Buying and Thawing a Turkey
Want some tips on how to pick out and how to thaw a turkey?. Don’t be stuck with a turkey that is too small for your gathering or still frozen the morning of your feast! Use these guidelines to avoid those mistakes:
How to Buy a Turkey
Things to think about:
- Size. Count on 1 to 1 ½ pounds of turkey for each guest, depending on whether you want plenty of leftovers or just a few. You can also choose to buy two medium-sized turkeys rather than one giant one, to cut the cooking time. This also allows you to cut one turkey for serving while the whole bird is displayed on the table.
- Fresh or Frozen? This depends on your needs. A fresh turkey costs more but doesn’t need thawing. Some butchers also offer “heritage” breeds of turkey. (You should buy it no more than one or two days ahead of time–it’s best to order in advance from your butcher or grocery store meat department). Frozen turkeys are less expensive and available year-round, but must be thawed before cooking.
How to Thaw a Turkey
There are two safe methods for thawing a turkey:
- In the refrigerator. This is the preferred method, but can be difficult to arrange with a fully stocked fridge. Clear some space and allow one day for every 5 pounds of meat: a 15-pound turkey will require three days to thaw thoroughly.
- Submerged in cold water. Using your sink or a bucket, keep the turkey in its original wrapper and make sure it is completely covered with cold water. You may need to cover the turkey with a plate and place some heavy cans on top of it to keep it totally submerged. It is vital for the sake of safety that you change the cold water every 30 minutes. Using this method, it will take approximately 30 minutes per pound to thaw a turkey.
It is also possible to use a combination of the two methods–use the fridge for the first two days of thawing, and the sink on the day before Thanksgiving, when the refrigerator fills up with other holiday dishes.
Turkey FUNdamentals: Top Questions for Cooking a Turkey
The USDA Meat and Poultry Hotline has been answering consumer questions related to Holiday meals for over 25 years. Of course, we get the usual questions about buying, thawing and roasting a turkey. But we also get some of the same not-so-typical questions each year. You may have had these questions yourself.
How long will it take to cook two turkeys at the same time?
The cooking time is determined by the weight of one bird—not the combined weight. Use the weight of the smaller bird to determine cooking time.
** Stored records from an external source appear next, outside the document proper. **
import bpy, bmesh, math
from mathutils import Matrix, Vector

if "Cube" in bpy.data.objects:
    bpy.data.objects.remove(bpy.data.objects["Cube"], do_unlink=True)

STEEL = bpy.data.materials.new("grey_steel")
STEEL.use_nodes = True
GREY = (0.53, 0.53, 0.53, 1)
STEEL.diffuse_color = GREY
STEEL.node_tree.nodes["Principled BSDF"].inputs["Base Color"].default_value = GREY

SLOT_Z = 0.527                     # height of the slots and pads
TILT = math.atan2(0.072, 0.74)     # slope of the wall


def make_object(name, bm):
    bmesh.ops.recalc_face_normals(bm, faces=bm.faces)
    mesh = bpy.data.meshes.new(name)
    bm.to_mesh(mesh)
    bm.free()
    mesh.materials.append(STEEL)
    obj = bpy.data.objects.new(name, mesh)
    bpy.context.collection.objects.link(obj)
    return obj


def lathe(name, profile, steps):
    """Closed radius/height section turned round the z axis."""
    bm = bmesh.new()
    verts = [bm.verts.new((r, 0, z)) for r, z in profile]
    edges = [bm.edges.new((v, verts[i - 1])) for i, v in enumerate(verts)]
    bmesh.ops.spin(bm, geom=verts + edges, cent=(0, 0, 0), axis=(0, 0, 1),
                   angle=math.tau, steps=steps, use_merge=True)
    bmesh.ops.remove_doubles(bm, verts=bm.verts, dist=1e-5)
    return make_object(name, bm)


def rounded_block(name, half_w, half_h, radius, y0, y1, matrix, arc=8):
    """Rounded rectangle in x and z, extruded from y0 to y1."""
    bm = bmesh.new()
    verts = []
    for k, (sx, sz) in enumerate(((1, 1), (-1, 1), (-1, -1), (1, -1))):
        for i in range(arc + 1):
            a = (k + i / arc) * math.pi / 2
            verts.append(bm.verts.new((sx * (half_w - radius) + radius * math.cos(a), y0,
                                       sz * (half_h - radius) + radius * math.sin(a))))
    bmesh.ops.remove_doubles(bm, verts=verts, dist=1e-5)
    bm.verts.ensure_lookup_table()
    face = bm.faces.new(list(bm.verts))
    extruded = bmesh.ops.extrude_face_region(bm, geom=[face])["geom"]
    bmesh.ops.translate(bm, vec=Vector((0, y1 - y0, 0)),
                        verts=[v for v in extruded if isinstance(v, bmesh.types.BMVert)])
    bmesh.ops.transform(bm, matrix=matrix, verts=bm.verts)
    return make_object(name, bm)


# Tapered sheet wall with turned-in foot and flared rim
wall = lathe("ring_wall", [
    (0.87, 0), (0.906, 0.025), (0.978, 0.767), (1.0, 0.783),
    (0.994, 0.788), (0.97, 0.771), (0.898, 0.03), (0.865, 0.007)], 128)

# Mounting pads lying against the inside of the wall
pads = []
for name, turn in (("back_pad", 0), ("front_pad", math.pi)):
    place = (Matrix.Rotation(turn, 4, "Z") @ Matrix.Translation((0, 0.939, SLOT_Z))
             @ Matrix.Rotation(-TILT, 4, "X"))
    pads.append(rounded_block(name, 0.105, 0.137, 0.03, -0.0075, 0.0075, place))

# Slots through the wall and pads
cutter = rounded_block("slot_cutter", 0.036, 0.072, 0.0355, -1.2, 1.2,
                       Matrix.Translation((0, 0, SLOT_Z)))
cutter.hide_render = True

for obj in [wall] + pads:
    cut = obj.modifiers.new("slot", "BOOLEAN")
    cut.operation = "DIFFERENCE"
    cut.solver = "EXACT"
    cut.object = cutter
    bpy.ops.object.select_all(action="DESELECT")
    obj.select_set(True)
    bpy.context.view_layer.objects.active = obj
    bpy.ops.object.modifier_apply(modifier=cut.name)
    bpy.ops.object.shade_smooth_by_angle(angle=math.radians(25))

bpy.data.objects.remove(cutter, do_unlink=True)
Use a food thermometer to check the internal temperature of the smaller bird first and then check the second bird. A whole turkey is safe when cooked to a minimum internal temperature of 165 °F as measured with a food thermometer. Check the internal temperature in the innermost part of the thigh and wing and the thickest part of the breast. When cooking two turkeys at the same time make sure there is enough oven space for proper heat circulation.
How long will it take to cook a turkey weighing over 25 lbs?
To cook a large turkey use the Timetables for Turkey Roasting for an unstuffed turkey, which can be found in Turkey Basics: Safe Cooking. Add 10 minutes per pound for turkeys over 24 pounds. We don’t recommend stuffing a turkey over 24 pounds. Make sure you have a heavy pan large enough to hold the turkey. Be sure to make sure there is enough space in the oven for proper heat circulation.
If a turkey has a “pop-up” temperature indicator do I still need to use a thermometer?
Pop-up temperature indicators are constructed from a food-approved nylon. The indicator pops up when the food has reached the final temperature for safety and doneness. Pop-up temperature indicators have been produced since 1965 and are reliable to within 1 to 2 °F if accurately placed in the product. But it is also suggested that the temperature be checked with a conventional food thermometer in the innermost part of the thigh and wing and the thickest part of the breast to ensure safety.
Is it safe to cook a turkey from the frozen state?
Yes, it is safe to cook a turkey from the frozen state. The cooking time will take at least 50% longer than recommended for a fully thawed turkey. Remember to remove the giblet packages during the cooking time. Remove the packages carefully with tongs or a fork.
Posted by Diane Van, Food Safety Education Staff Deputy Director, USDA Food Safety and Inspection Service, on November 2011